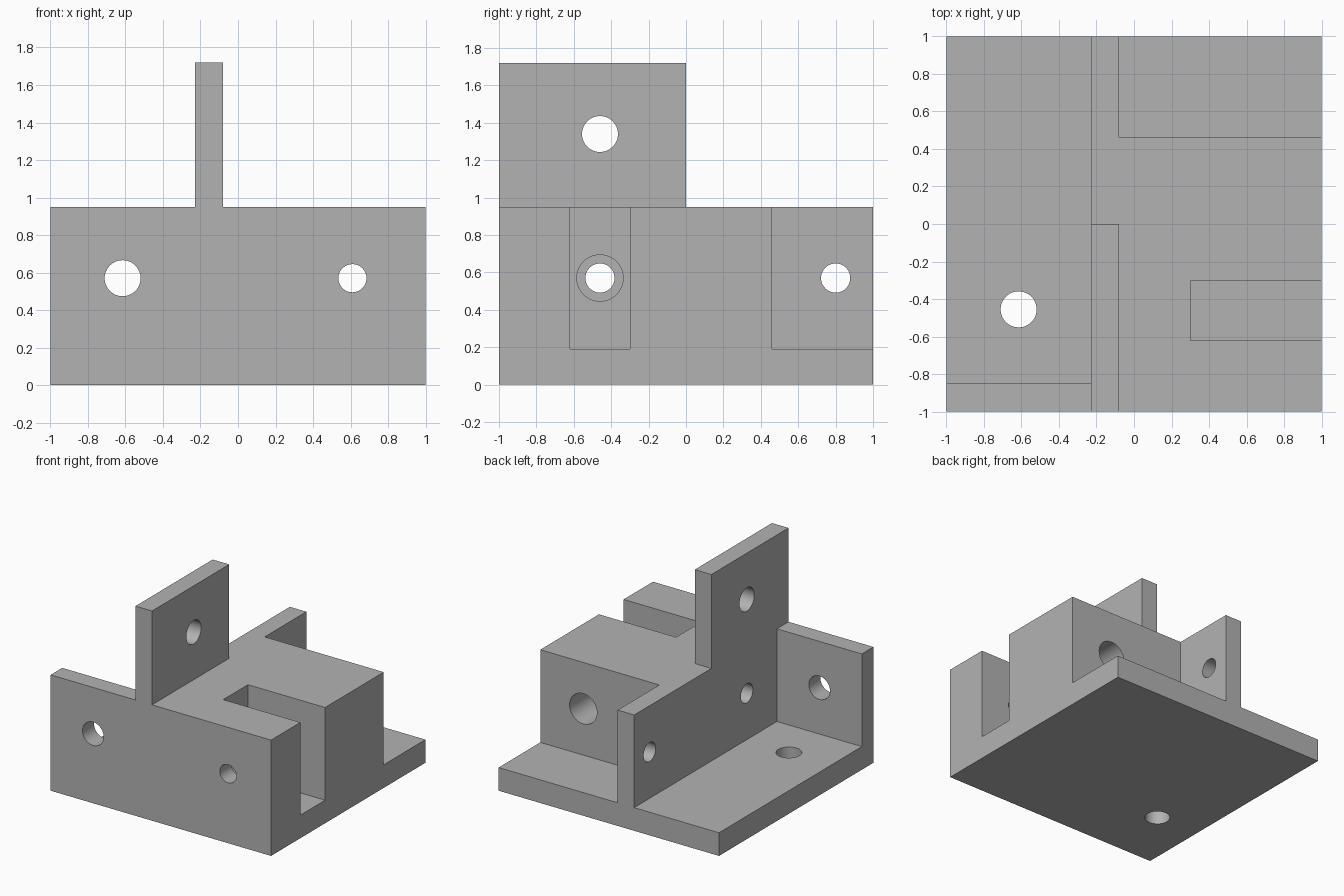
import bpy
import bmesh
from mathutils import Matrix

cube = bpy.data.objects.get("Cube")
if cube:
    bpy.data.objects.remove(cube, do_unlink=True)

grey = bpy.data.materials.new("plain_grey")
grey.use_nodes = True
grey.diffuse_color = (0.45, 0.45, 0.45, 1)
grey.node_tree.nodes["Principled BSDF"].inputs["Base Color"].default_value = (0.45, 0.45, 0.45, 1)

# Shared levels
FLOOR, TOP, TAB_TOP = 0.19, 0.95, 1.72
WALL_L, WALL_R = -0.23, -0.08      # upright wall, in x
AXIS_Z, AXIS_Y = 0.57, -0.46       # hole centre lines
OUT = 1.2                          # cutters run past the body


def link(name, bm):
    bmesh.ops.recalc_face_normals(bm, faces=bm.faces)
    mesh = bpy.data.meshes.new(name)
    bm.to_mesh(mesh)
    bm.free()
    mesh.materials.append(grey)
    obj = bpy.data.objects.new(name, mesh)
    bpy.context.collection.objects.link(obj)
    return obj


def cut(body, name, bm):
    cutter = link(name, bm)
    cutter.hide_render = True
    mod = body.modifiers.new(name, "BOOLEAN")
    mod.operation = "DIFFERENCE"
    mod.solver = "EXACT"
    mod.object = cutter
    bpy.context.view_layer.objects.active = body
    bpy.ops.object.modifier_apply(modifier=mod.name)
    bpy.data.objects.remove(cutter, do_unlink=True)


def box_cut(body, name, x, y, z):
    bm = bmesh.new()
    bmesh.ops.create_cube(bm, size=1)
    for v in bm.verts:
        v.co = [(a + b) / 2 + (b - a) * c for (a, b), c in zip((x, y, z), v.co)]
    cut(body, name, bm)


def hole(body, name, axis, centre, radius, start, end):
    # centre holds the two coordinates across the axis, in x, y, z order
    i = "xyz".index(axis)
    loc = list(centre)
    loc.insert(i, (start + end) / 2)
    turn = {"x": Matrix.Rotation(1.5707963, 4, "Y"),
            "y": Matrix.Rotation(1.5707963, 4, "X"),
            "z": Matrix.Identity(4)}[axis]
    bm = bmesh.new()
    bmesh.ops.create_cone(bm, cap_ends=True, segments=48, radius1=radius, radius2=radius,
                          depth=end - start, matrix=Matrix.Translation(loc) @ turn)
    cut(body, name, bm)


# Bracket body: front profile with the tall tab, extruded front to back
profile = [(-1, 0), (1, 0), (1, TOP), (WALL_R, TOP), (WALL_R, TAB_TOP),
           (WALL_L, TAB_TOP), (WALL_L, TOP), (-1, TOP)]
bm = bmesh.new()
face = bm.faces.new([bm.verts.new((x, -1, z)) for x, z in profile])
ext = bmesh.ops.extrude_face_region(bm, geom=[face])
bmesh.ops.translate(bm, vec=(0, 2, 0), verts=[g for g in ext["geom"] if isinstance(g, bmesh.types.BMVert)])
body = link("bracket_body", bm)

# Open bays around the wall and block
box_cut(body, "tab_back", (-0.4, 0.1), (0, OUT), (TOP, 2))
box_cut(body, "right_bay", (-OUT, WALL_L), (-0.85, OUT), (FLOOR, 2))
box_cut(body, "left_back_bay", (WALL_R, OUT), (0.46, OUT), (FLOOR, 2))
box_cut(body, "block_slot", (0.3, OUT), (-0.62, -0.3), (FLOOR, 2))

# Wide clearance holes in the tab, front plate and base
hole(body, "tab_hole", "x", (AXIS_Y, 1.34), 0.096, -0.4, 0.1)
hole(body, "front_hole", "y", (-0.615, AXIS_Z), 0.096, -OUT, -0.7)
hole(body, "base_hole", "z", (-0.615, -0.455), 0.096, -0.1, 0.3)

# Narrow screw holes through the wall and block
hole(body, "wall_back_hole", "x", (0.8, AXIS_Z), 0.078, -0.4, 0.1)
hole(body, "wall_screw_hole", "x", (AXIS_Y, AXIS_Z), 0.078, -0.4, 0.2)
hole(body, "block_screw_hole", "y", (0.61, AXIS_Z), 0.075, -OUT, 0)

# Wide counterbores behind the screw holes
hole(body, "wall_counterbore", "x", (AXIS_Y, AXIS_Z), 0.124, WALL_R, 0.5)
hole(body, "block_counterbore", "y", (0.61, AXIS_Z), 0.124, -0.85, 0.6)

# Smooth hole walls, crisp edges
bpy.ops.object.select_all(action="DESELECT")
body.select_set(True)
bpy.context.view_layer.objects.active = body
bpy.ops.object.shade_smooth_by_angle(angle=0.5)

______

**Problem details:**
Among the records above, find each line holding "Matrix" and list it.

**Response to this exercise:**
from mathutils import Matrix
    turn = {"x": Matrix.Rotation(1.5707963, 4, "Y"),
            "y": Matrix.Rotation(1.5707963, 4, "X"),
            "z": Matrix.Identity(4)}[axis]
                          depth=end - start, matrix=Matrix.Translation(loc) @ turn)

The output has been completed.